“We made it Germany,” Norvell recalled. “It was a big crowd of people in Germany, mostly girls. Elvis was bigger to the European people than Americans at that time. They still love him. I made two documentaries with the BBC, both at my house. I did two different phone calls to England live on two radio stations.”
The unit was transferred to Germany by the rail. Once they got to Germany the men boarded the USS Randall. Elvis was a soldier, not an entertainer while in uniform. But he did use music to bond with his peers.
“Elvis did not sing,” Norvell said. “He wouldn’t sing for anybody. But he did play the piano. He would play the piano like you couldn’t believe. They put on some shows. We met one guy named Charlie Hodge out of Nashville. Charlie, Elvis and I got to be good friends on the ship.”
Time came for the men to leave the Army. Norvell compiled eight years of service with the Army and Air National Guard. He drove back home to Memphis with Presley, Elvis’ manager Colonial Parker and father Vernon.
It was time for Norvell to get back into the routine of everday life with his bride, Ivie. They proceeded to have a family, collect model trains and run a successful business in Millington for 38 years on Shelby Road.
Between married life, flying planes, designing train layouts and running Norvell’s Millington Body Works, Norvell made time to hang out with his friend.
“I used to go to Graceland and see him all the time,” he said. “Then he got so busy. I used to go to his house and carried my children. We were regular visitors to Graceland and I had a secret way to get into Graceland.”
Presley grew so close with Norvell, he allowed him to listen to unreleased music, handle his money and even check his mail.

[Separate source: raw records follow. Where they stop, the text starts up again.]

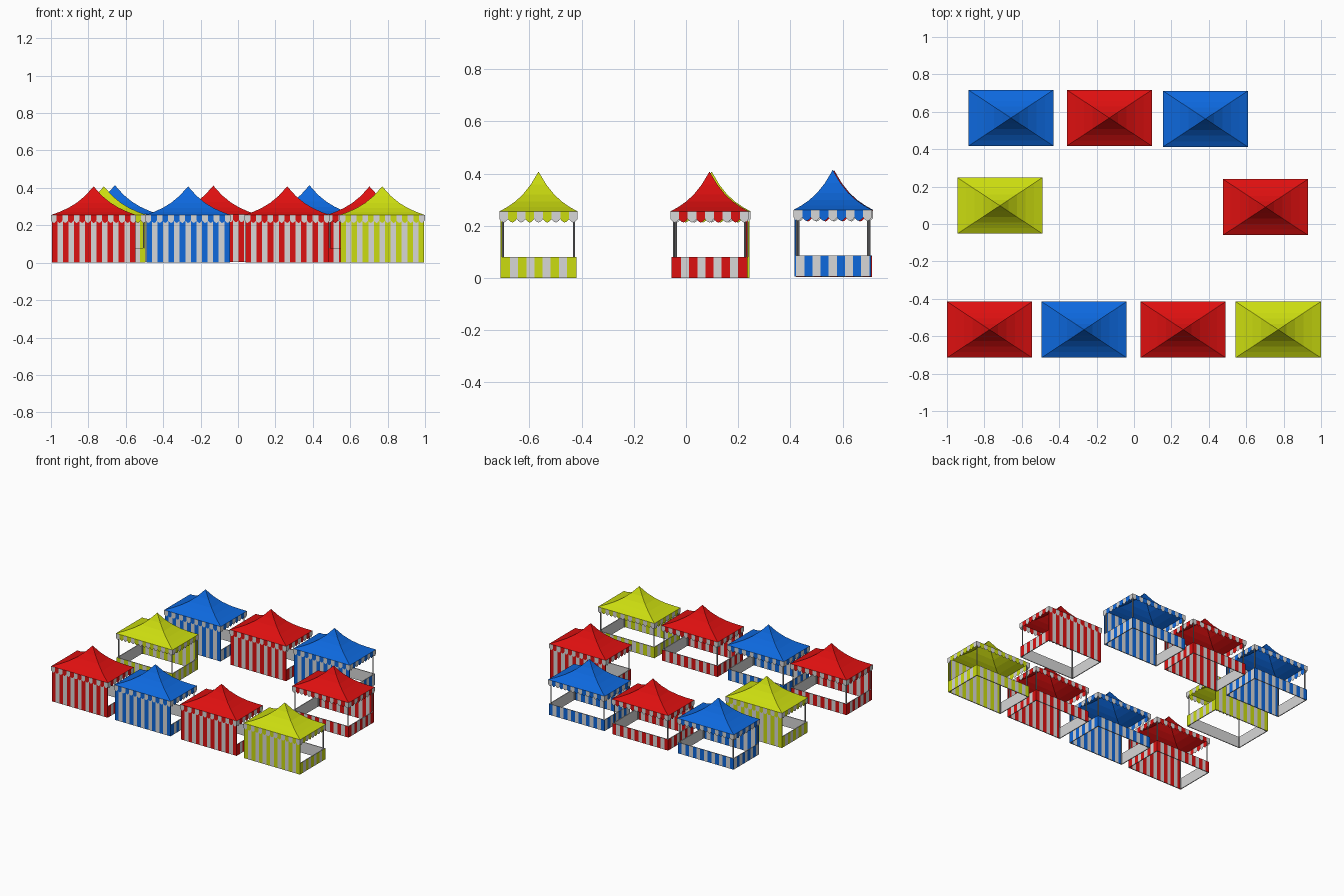
import bpy, bmesh, math
from mathutils import Matrix, Vector

if "Cube" in bpy.data.objects:
    bpy.data.objects.remove(bpy.data.objects["Cube"])


def material(name, rgb):
    m = bpy.data.materials.new(name)
    m.diffuse_color = (*rgb, 1)
    m.use_nodes = True
    m.node_tree.nodes["Principled BSDF"].inputs["Base Color"].default_value = m.diffuse_color
    return m


WHITE = material("white canvas", (0.68, 0.68, 0.68))
GREY = material("grey metal", (0.35, 0.35, 0.36))
CLOTH = {
    "red": material("red canvas", (0.73, 0.005, 0.005)),
    "blue": material("blue canvas", (0.004, 0.14, 0.73)),
    "yellow": material("yellow canvas", (0.60, 0.72, 0.005)),
}

W, D = 0.455, 0.30            # stall width and depth
EAVE, PEAK, COUNTER = 0.255, 0.408, 0.08
THICK = 0.006


def finish(bm, name, mats, matrix):
    mesh = bpy.data.meshes.new(name)
    bm.to_mesh(mesh)
    bm.free()
    for m in mats:
        mesh.materials.append(m)
    ob = bpy.data.objects.new(name, mesh)
    ob.matrix_world = matrix
    bpy.context.collection.objects.link(ob)
    return ob


def side_info(side):
    """Length, distance from centre and rotation: 0 = -y, 1 = +x, 2 = +y, 3 = -x"""
    rot = Matrix.Rotation(side * math.pi / 2, 3, 'Z')
    return (W, D / 2, rot) if side % 2 == 0 else (D, W / 2, rot)


def add_face(bm, pts, rot, mat):
    f = bm.faces.new([bm.verts.new(rot @ Vector(p)) for p in pts])
    f.material_index = mat


def striped_panel(bm, side, top, parity, inner_striped):
    """Thin upright cloth panel divided into alternating stripes"""
    length, dist, rot = side_info(side)
    n = 15 if side % 2 == 0 else 9
    length -= 0.008 if side % 2 == 0 else 0.008 + 2 * THICK
    o, i = -(dist - 0.004), -(dist - 0.004 - THICK)
    for k in range(n):
        a, b = -length / 2 + length * k / n, -length / 2 + length * (k + 1) / n
        c = (k + parity) % 2
        add_face(bm, [(a, o, 0), (b, o, 0), (b, o, top), (a, o, top)], rot, c)
        add_face(bm, [(b, i, 0), (a, i, 0), (a, i, top), (b, i, top)], rot,
                 c if inner_striped else 1)
        add_face(bm, [(a, o, top), (b, o, top), (b, i, top), (a, i, top)], rot, 1)
        add_face(bm, [(a, i, 0), (b, i, 0), (b, o, 0), (a, o, 0)], rot, 1)
    h = length / 2
    add_face(bm, [(-h, i, 0), (-h, o, 0), (-h, o, top), (-h, i, top)], rot, 0)
    add_face(bm, [(h, o, 0), (h, i, 0), (h, i, top), (h, o, top)], rot, 0)


def scalloped_valance(bm, side):
    """Hanging strip with rounded tabs in alternating colours"""
    length, dist, rot = side_info(side)
    n = 15 if side % 2 == 0 else 9
    w = length / n
    for k in range(n):
        a = -length / 2 + k * w
        pts = [(a + w, -dist, EAVE), (a, -dist, EAVE)]
        for s in range(7):
            t = s / 6
            pts.append((a + w * t, -dist, 0.226 - 0.013 * math.sin(math.pi * t)))
        add_face(bm, pts[::-1][:-2][::-1] and [pts[1]] + pts[2:] + [pts[0]], rot, (k + 1) % 2)


def roof(bm):
    """Concave four-sided canopy from shrinking rectangles"""
    profile = [(1, 0), (0.8, 0.11), (0.6, 0.245), (0.4, 0.425), (0.2, 0.67)]
    rings = []
    for r, t in profile:
        z = EAVE + (PEAK - EAVE) * t
        rings.append([bm.verts.new((sx * W / 2 * r, sy * D / 2 * r, z))
                      for sx, sy in ((-1, -1), (1, -1), (1, 1), (-1, 1))])
    apex = bm.verts.new((0, 0, PEAK))
    for k in range(4):
        j = (k + 1) % 4
        for lo, hi in zip(rings, rings[1:]):
            bm.faces.new((lo[k], lo[j], hi[j], hi[k]))
        bm.faces.new((rings[-1][k], rings[-1][j], apex))


def stall(label, colour, x, y, turned=False, z=0.0, side_parity=0):
    mats = [CLOTH[colour], WHITE]
    mx = Matrix.Translation((x, y, z)) @ Matrix.Rotation(math.pi if turned else 0, 4, 'Z')

    # canopy roof
    bm = bmesh.new()
    roof(bm)
    finish(bm, label + "_roof", mats, mx)

    # valance on all four sides
    bm = bmesh.new()
    for s in range(4):
        scalloped_valance(bm, s)
    finish(bm, label + "_valance", mats, mx)

    # full-height closed wall
    bm = bmesh.new()
    striped_panel(bm, 0, EAVE - 0.003, 0, True)
    finish(bm, label + "_wall", mats, mx)

    # low counters on the three open sides
    bm = bmesh.new()
    for s in (1, 2, 3):
        striped_panel(bm, s, COUNTER, side_parity if s != 2 else 0, False)
    finish(bm, label + "_counter", mats, mx)

    # corner posts
    bm = bmesh.new()
    for sx in (-1, 1):
        for sy in (-1, 1):
            bmesh.ops.create_cone(
                bm, cap_ends=True, segments=8, radius1=0.004, radius2=0.004, depth=EAVE - 0.004,
                matrix=Matrix.Translation((sx * (W / 2 - 0.014), sy * (D / 2 - 0.014), EAVE / 2)))
    finish(bm, label + "_posts", [GREY], mx)


# front row, open towards the back
for i, (c, x) in enumerate((("red", -0.772), ("blue", -0.267), ("red", 0.263), ("yellow", 0.771))):
    stall(f"front_stall_{i + 1}", c, x, -0.565)
# middle pair, turned to face the front
stall("left_stall", "yellow", -0.717, 0.098, turned=True)
stall("right_stall", "red", 0.703, 0.09, turned=True)
# back row, open towards the back
stall("back_stall_1", "blue", -0.658, 0.567, z=0.006, side_parity=1)
stall("back_stall_2", "red", -0.132, 0.567, z=0.004)
stall("back_stall_3", "blue", 0.382, 0.562, z=0.006, side_parity=1)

With such a connection to Elvis, when the news came down Aug. 16, 1977, of Presley’s passing, Norvell was devastated.
“I was in my body shop — my shop was divided up into four buildings,” Norvell recalled. “I heard my body works man shouting from the main building and he started running over.
“I asked, ‘What’s wrong with you?’” he continued. “He told me, ‘Elvis died.’ I was standing in the doorway of the two doors. I will never forget it. ‘He can’t be. Nothing is wrong with Elvis.’ I didn’t go to the funeral.”
Norvell said it was another funeral that took a toll on Elvis. When his mother Gladys passed away in 1958, Norvell said his friend was never the same.
Through the highs and lows of life, the men had a bond that still lives on today with Norvell. With so many stories to tell, Norvell still remembers how his wife never danced with him.
But the shy Christ of Christ girl from a small town was taken by the hand and led in a waltz by the King of Rock and Roll.
“Elvis danced with Ivie,” he concluded. “The only person she ever danced with.”